Is vitamin Vitamin B6, or Pyridoxine, important for seniors?
Vitamin B6, or Pyridoxine, plays a role in protein metabolism, immune function, and the formation of red blood cells. Inadequate vitamin B6 status is typically associated with low concentrations of other B-complex vitamins in the body, such as vitamin B12 and folic acid. Certain groups of individuals are at risk of vitamin B6 inadequacy, including those with impaired kidney function and those with alcohol dependence. It has been hypothesized that poor vitamin B6 status is associated with the cognitive decline that some older adults experience, but more research needs to be done to determine the validity of this potential relationship. According to the accademy of nutrition and dietetics, adult males over the age of 51 should strive for 1.7 mg. per day. Women over 51 years old should strive for 1.5 mg.
Why is Vitamin B12 important for seniors?
Vitamin B12 helps to keep red blood cells and nerves healthy. Older adults need the same amount of Vitamin B12 as younger adults. However, according to National Institute of Health, they may have difficulty absorbing the vitamin from food sources. Additionally, vegetarians and vegans are at an increased risk of developing a vitamin B12 deficiency because it’s only naturally found in animal products. Seniors may also take medications such as antacids and Metformin for diabetes that my inhibit adequate absorptions.
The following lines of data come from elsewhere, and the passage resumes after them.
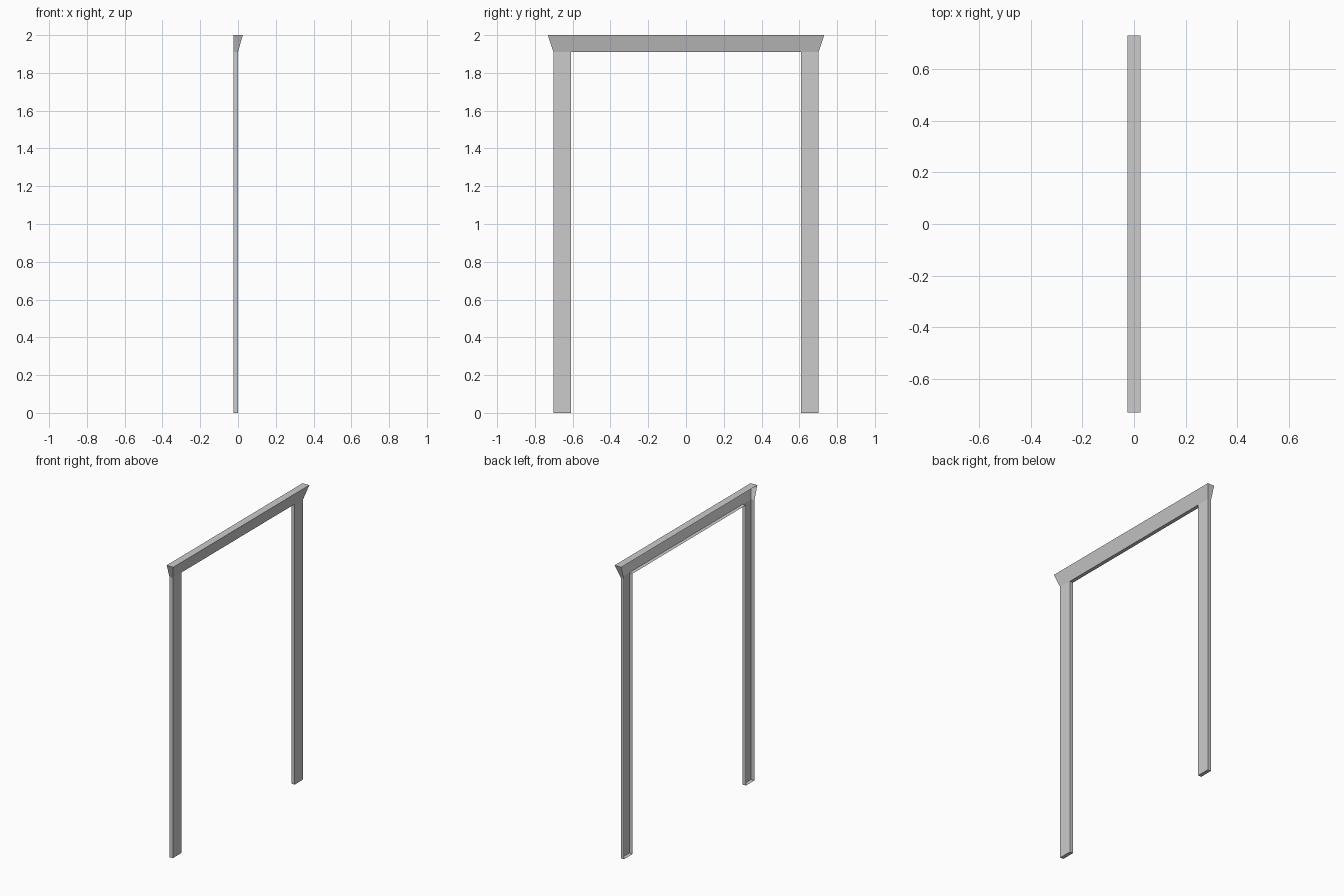
import bpy, bmesh

if "Cube" in bpy.data.objects:
    bpy.data.objects.remove(bpy.data.objects["Cube"])

# Half widths, heights and depths of the open-backed door trim
INNER, OUTER, FLARE = 0.61, 0.702, 0.732
LINTEL_Z, TOP_Z = 1.91, 2.0
BACK_X, FRONT_X, LIP_X = -0.025, 0.0, 0.025

bm = bmesh.new()


def point(y, z):
    # The face leans forward at the top of the lintel
    return bm.verts.new((LIP_X if z == TOP_Z else FRONT_X, y, z))


# Front face of each leg
corners = {}
for s in (-1, 1):
    foot_out, foot_in = point(s * OUTER, 0), point(s * INNER, 0)
    head_in, head_out = point(s * INNER, LINTEL_Z), point(s * OUTER, LINTEL_Z)
    bm.faces.new((foot_out, foot_in, head_in, head_out)[::-s])
    corners[s] = (head_out, head_in, point(s * FLARE, TOP_Z))

# Flared front face of the lintel
(lo, li, lt), (ro, ri, rt) = corners[-1], corners[1]
bm.faces.new((lo, li, ri, ro, rt, lt))

# Side walls running back from the whole outline; the back stays open
rim = [e for e in bm.edges if e.is_boundary]
walls = bmesh.ops.extrude_edge_only(bm, edges=rim)
for v in walls["geom"]:
    if isinstance(v, bmesh.types.BMVert):
        v.co.x = BACK_X

bmesh.ops.recalc_face_normals(bm, faces=bm.faces)
bm.normal_update()
front = max(bm.faces, key=lambda f: abs(f.normal.x))
if front.normal.x < 0:
    bmesh.ops.reverse_faces(bm, faces=bm.faces)

mesh = bpy.data.meshes.new("door_frame_trim")
bm.to_mesh(mesh)
bm.free()
bpy.context.collection.objects.link(bpy.data.objects.new("door_frame_trim", mesh))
So, what is the most important vitamin for seniors?
While determining if seniors should take vitamins. It’s important to know that a registered dietitian or doctor should investigate which vitamins are most important for you. However, this often gets overlooked at annual physician appointments. To help cover your basis until you can see a registered dietitian, a quality multivitamins is often the best place to start. We always recommend a quality vitamin from a healthcare provider.
Now that you’ve learned about some important vitamins and minerals for seniors, why not click on over to the 7 most important vitamins most Americans need? Or want to learn more about Vitamin D Deficiency? If so, click here.